Contemporary technology applied to an old problem provides a rapid solution with potential to assist biodiversity studies
Working day and night so that “I don’t know whether I am on my head or my heels” was how naturalist Melbourne (Mel) Ward described his lifestyle in 1945 surrounding the recently opened Melbourne Ward’s Gallery of Natural History and Native Art. This was the culmination of over twenty years work after Mel had left a career on the stage to concentrate on his fascination for crabs begun as a small boy after discovering a crab, that was later named after him (Cleistostoma wardi Rathbun, 1926), on a Queensland beach. Mel’s privately supported museum was located in the grounds of the Hydro Majestic Hotel in the Blue Mountains near Sydney. A magazine article from the time records the collections included over 25,000 crab specimens and several thousand other objects, including weapons, tools and paintings, as well as a comprehensive and valuable library of natural history books. Despite the busy nature of the work surrounding the display of his collection Mel wrote to a friend, who was obtaining material on his behalf in Vanuatu, it was “what I always wanted”.
Ward had a long connection with the Australian Museum, being recognised as an honorary associate zoologist in 1929. Following his death in 1966 the collection amassed during his lifetime, from all around the world but with an Australian focus, was willed to the Australian Museum. Much of it was integrated into the museum collection but a number of cabinets tightly packed with dried crab specimens were retained which remained undocumented in the museum registration system and essentially unavailable for use. This was probably because resources were insufficient to complete the labour intensive task of transferring label data accompanying the specimens to the handwritten registers of the time.

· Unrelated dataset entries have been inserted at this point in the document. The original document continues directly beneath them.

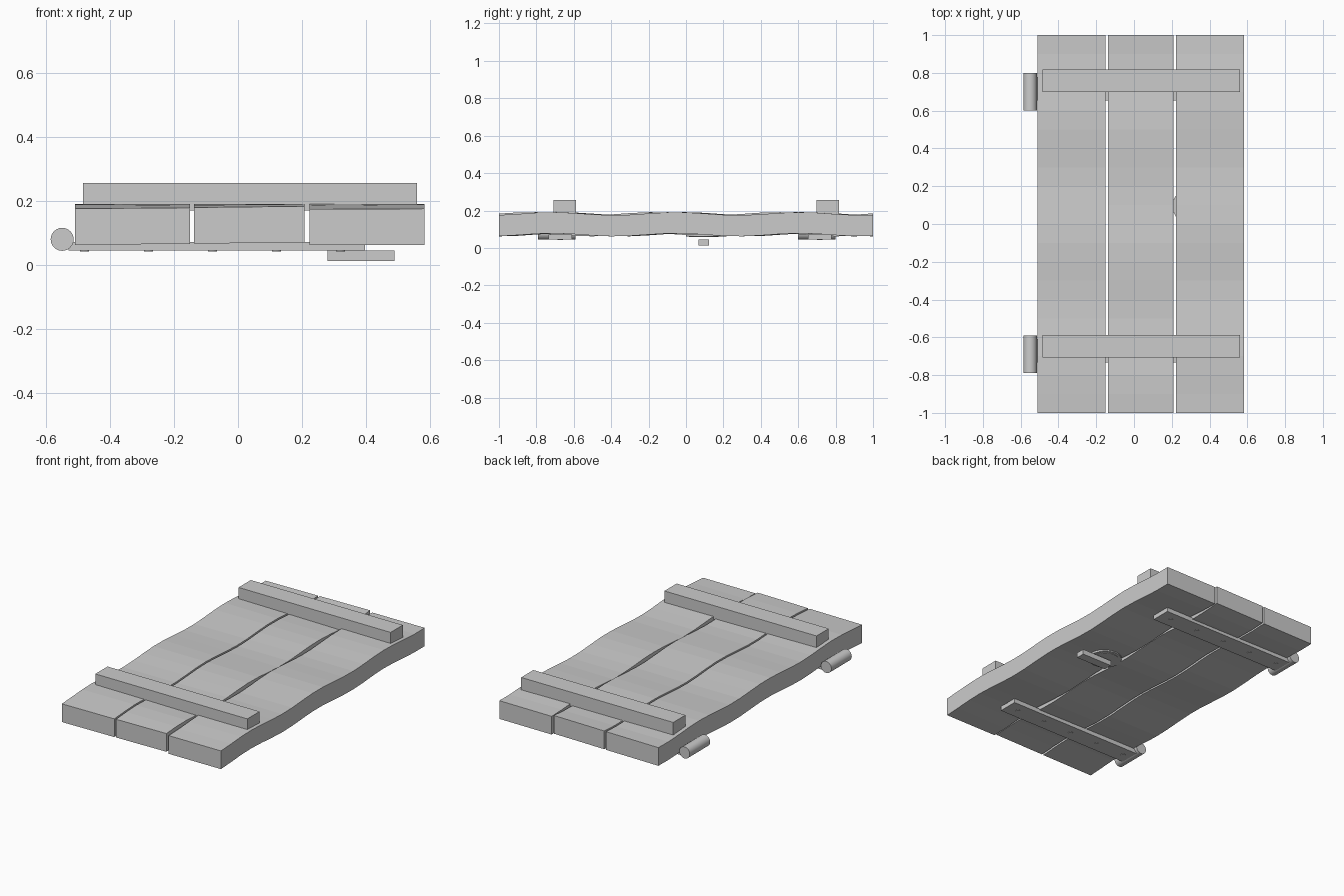
import bpy, bmesh, math

cube = bpy.data.objects.get("Cube")
if cube:
    bpy.data.objects.remove(cube, do_unlink=True)

grey = bpy.data.materials.new("plain_grey")
grey.use_nodes = True
COLOUR = (0.6, 0.6, 0.6, 1)
grey.diffuse_color = COLOUR
grey.node_tree.nodes["Principled BSDF"].inputs["Base Color"].default_value = COLOUR


def finish(name, bm):
    bmesh.ops.recalc_face_normals(bm, faces=bm.faces)
    mesh = bpy.data.meshes.new(name)
    bm.to_mesh(mesh)
    bm.free()
    mesh.materials.append(grey)
    obj = bpy.data.objects.new(name, mesh)
    bpy.context.collection.objects.link(obj)
    return obj


def box(name, low, high):
    bm = bmesh.new()
    bmesh.ops.create_cube(bm, size=1)
    for v in bm.verts:
        v.co = [l + (c + 0.5) * (h - l) for c, l, h in zip(v.co, low, high)]
    return finish(name, bm)


def cylinder(name, centre, radius, depth, sides, along_y=False):
    bm = bmesh.new()
    bmesh.ops.create_cone(bm, cap_ends=True, segments=sides,
                          radius1=radius, radius2=radius, depth=depth)
    obj = finish(name, bm)
    obj.location = centre
    if along_y:
        obj.rotation_euler.x = math.pi / 2
    return obj


def smooth(obj):
    bpy.ops.object.select_all(action='DESELECT')
    obj.select_set(True)
    bpy.context.view_layer.objects.active = obj
    bpy.ops.object.shade_smooth_by_angle(angle=math.radians(40))


# Warped planks: a rectangular section swept along y, each edge with its own wave
def plank(name, x0, x1, phase):
    bm = bmesh.new()
    rings = []
    steps = 20
    for i in range(steps + 1):
        y = -1 + 2 * i / steps
        ring = []
        for x, z, shift in ((x0, 0.07, 0), (x1, 0.07, 0.5), (x1, 0.183, 0.5), (x0, 0.183, 0)):
            wave = 0.008 * math.cos(9.5 * y + phase + shift)
            ring.append(bm.verts.new((x, y, z + wave)))
        rings.append(ring)
    for a, b in zip(rings, rings[1:]):
        for k in range(4):
            n = (k + 1) % 4
            bm.faces.new((a[k], a[n], b[n], b[k]))
    bm.faces.new(rings[0])
    bm.faces.new(rings[-1])
    finish(name, bm)


plank("right_plank", -0.51, -0.15, 0.6)
plank("middle_plank", -0.138, 0.208, 1.2)
plank("left_plank", 0.223, 0.583, 0.0)

# Battens, hinge straps with rivets, and hinge barrels at both ends
for end, batten_y, strap_y, barrel_y in (("front", -0.648, -0.672, -0.69),
                                         ("back", 0.758, 0.715, 0.70)):
    box(end + "_batten", (-0.485, batten_y - 0.06, 0.17), (0.56, batten_y + 0.06, 0.257))
    box(end + "_hinge_strap", (-0.53, strap_y - 0.062, 0.045), (0.398, strap_y + 0.062, 0.072))
    smooth(cylinder(end + "_hinge_barrel", (-0.55, barrel_y, 0.08), 0.036, 0.2, 24, True))
    for i in range(5):
        cylinder(f"{end}_rivet_{i + 1}", (0.32 - 0.2 * i, strap_y, 0.0445), 0.014, 0.004, 12)

# Latch on the underside: round plate, raised centre and pull bar
cylinder("latch_plate", (0.30, 0.095, 0.066), 0.096, 0.012, 32)
cylinder("latch_centre", (0.30, 0.095, 0.064), 0.078, 0.012, 32)
box("latch_bar", (0.28, 0.068, 0.013), (0.49, 0.123, 0.045))
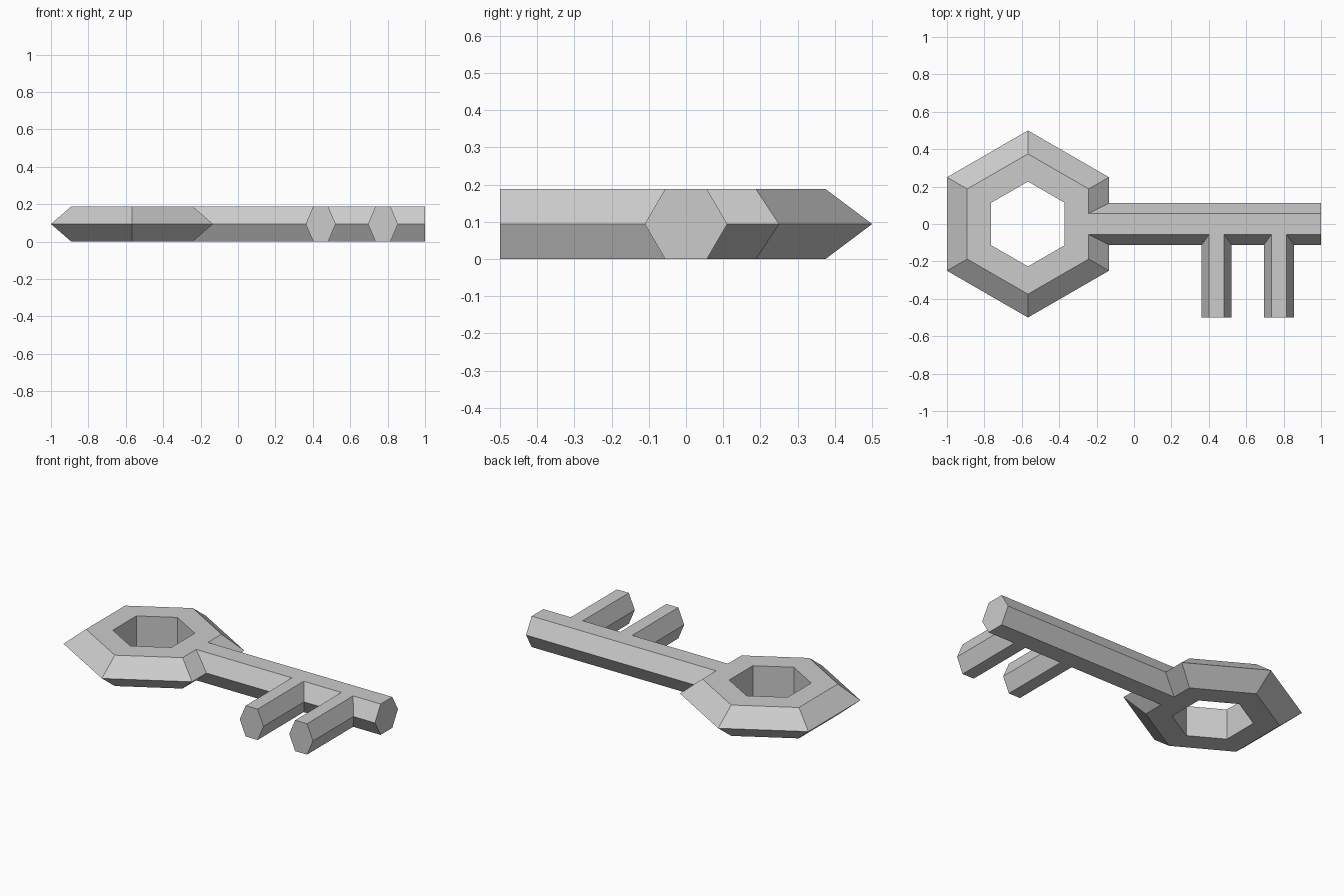
import bpy
import bmesh
from math import sin, cos, pi

cube = bpy.data.objects.get("Cube")
if cube:
    bpy.data.objects.remove(cube)

HEIGHT, MID = 0.188, 0.094
RING_X = -0.567
RIM, RIM_FLAT, HOLE = 0.5, 0.375, 0.227
SHAFT, SHAFT_FLAT = 0.111, 0.056
TOOTH, TOOTH_FLAT = 0.08, 0.04
APOTHEM = cos(pi / 6)

grey = bpy.data.materials.new("grey metal")
grey.use_nodes = True
grey.diffuse_color = (0.6, 0.6, 0.6, 1)
grey.node_tree.nodes["Principled BSDF"].inputs["Base Color"].default_value = (0.6, 0.6, 0.6, 1)


def finish(name, bm):
    bmesh.ops.recalc_face_normals(bm, faces=bm.faces)
    mesh = bpy.data.meshes.new(name)
    bm.to_mesh(mesh)
    bm.free()
    mesh.materials.append(grey)
    obj = bpy.data.objects.new(name, mesh)
    bpy.context.collection.objects.link(obj)
    return obj


def bridge(bm, a, b):
    n = len(a)
    for i in range(n):
        j = (i + 1) % n
        bm.faces.new((a[i], a[j], b[j], b[i]))


def hex_bar(name, half, flat, place, start_mid, start_flat, end):
    """Six-sided bar whose mitred start fits a sloped side; place maps (along, across, z)."""
    bm = bmesh.new()
    section = [(half, MID), (flat, HEIGHT), (-flat, HEIGHT),
               (-half, MID), (-flat, 0), (flat, 0)]
    start = [bm.verts.new(place(start_mid if z == MID else start_flat, w, z)) for w, z in section]
    tip = [bm.verts.new(place(end, w, z)) for w, z in section]
    bridge(bm, start, tip)
    bm.faces.new(start)
    bm.faces.new(tip)
    return finish(name, bm)


# Hexagonal bow: pointed outer rim, flat top and bottom, straight hole
bm = bmesh.new()
loops = []
for radius, z in [(RIM, MID), (RIM_FLAT, HEIGHT), (HOLE, HEIGHT), (HOLE, 0), (RIM_FLAT, 0)]:
    loops.append([bm.verts.new((RING_X + radius * sin(i * pi / 3), radius * cos(i * pi / 3), z))
                  for i in range(6)])
for i, loop in enumerate(loops):
    bridge(bm, loop, loops[(i + 1) % len(loops)])
finish("bow_ring", bm)

# Shaft, mitred onto the sloped side of the bow
hex_bar("shaft", SHAFT, SHAFT_FLAT, lambda a, w, z: (a, w, z),
        RING_X + RIM * APOTHEM, RING_X + RIM_FLAT * APOTHEM, 1)

# Two teeth, mitred onto the front of the shaft
for name, x in [("inner_tooth", 0.442), ("outer_tooth", 0.775)]:
    hex_bar(name, TOOTH, TOOTH_FLAT, lambda a, w, z: (x + w, a, z),
            -SHAFT, -SHAFT_FLAT, -0.5)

In 2004, with a computer database well established for tracking crab specimens in the museum collection, registration of these dry specimens was re-visited. Using volunteer resources the scope of documenting the collection, an aspect of museum work that Mel may have been referring to in 1945, became clear. The first cabinet contained approximately 550 samples, registrations for these required two and a half years to complete, with a single volunteer supervised one day per week. With several cabinets still to go, other priorities prevented further registration of material until early 2013 when the situation was again re-visited as a project for the museum’s recently formed DigiVol group.
Just over 70 years on from the establishment of Mel Ward’s gallery, DigiVol utilises a number of technologies and concepts such as digital imaging, the internet, crowd sourcing, mapping tools, computer databasing and electronic information transfer, that spreads the load of time consuming registration tasks. Using volunteer assistance and protocols established through other projects each sample from the unregistered Mel Ward dry crab collection was photographed. This resulted in a digital image of the crab specimens, as well as the original labels accompanying the specimens, including identification and distribution information, and a newly assigned registration number. The images were linked to a spreadsheet recording the registration numbers and uploaded to the DigiVol website where other volunteers could access it. These online “virtual volunteers” transferred the label data from the images to specified registration fields recording basic biological information and other details, such as identification, location, depth, collection method, collector and date of collection, to form an electronic record of information relating to the specimens. Mapping tools recorded a latitude and longitude for any collection localities entered.
A further set of volunteers then checked these completed records against the images. Once this was done further computer checks were made to ensure consistency of the data and match it to any previous information already held in the museum registration database. The next step involved importing the electronic images and corresponding information into the museum registration database to create a full registration record that included the physical location of each sample within the museum collection. These records have subsequently been made available on the museum website collections search and through others that utilise museum data such as the Atlas of Living Australia.
In just over 2.5 years approximately 3,500 samples including all the previously undocumented Mel Ward material and some other smaller dry crab collections have been registered through the DigiVol system. This can be contrasted against an estimated period of over 17 years under the initial registration scheme used. An additional benefit of the DigiVol approach has been the addition of images of the specimens. This is particularly useful because the collection is held off-site, using the image a decision can be made if it is necessary to retrieve the sample for examination or if details that need to be checked are available in the image, in effect making “virtual loan” of the specimens a possibility.
Now that a database has been established the collection can be analysed, tracked for loan and made available for research such as the comparative taxonomic studies it was originally compiled for, as well as education or display. Overall 570 species in 296 genera are incorporated, adding 207 species not previously held in the museum collection, including material from approximately 40 countries and localities as far as Cuba and China. Notable finds include several of the species described by Ward himself. Although the specimens do not have a commercial value applying replacement costs based on re-collecting the material suggests it would be significant, the scientific importance includes recognition that the samples provide a snapshot of crab biodiversity from a variety of areas at a particular time period as well as representing the efforts of a remarkable and passionate carcinologist during his career. Portions of the collection are not fully identified and further discoveries, including the possibility of new species and new distribution records, await closer inspection. It will be interesting to see what technologies developed over the next 70 years can be applied to these samples, how they are utilised and what results are obtained.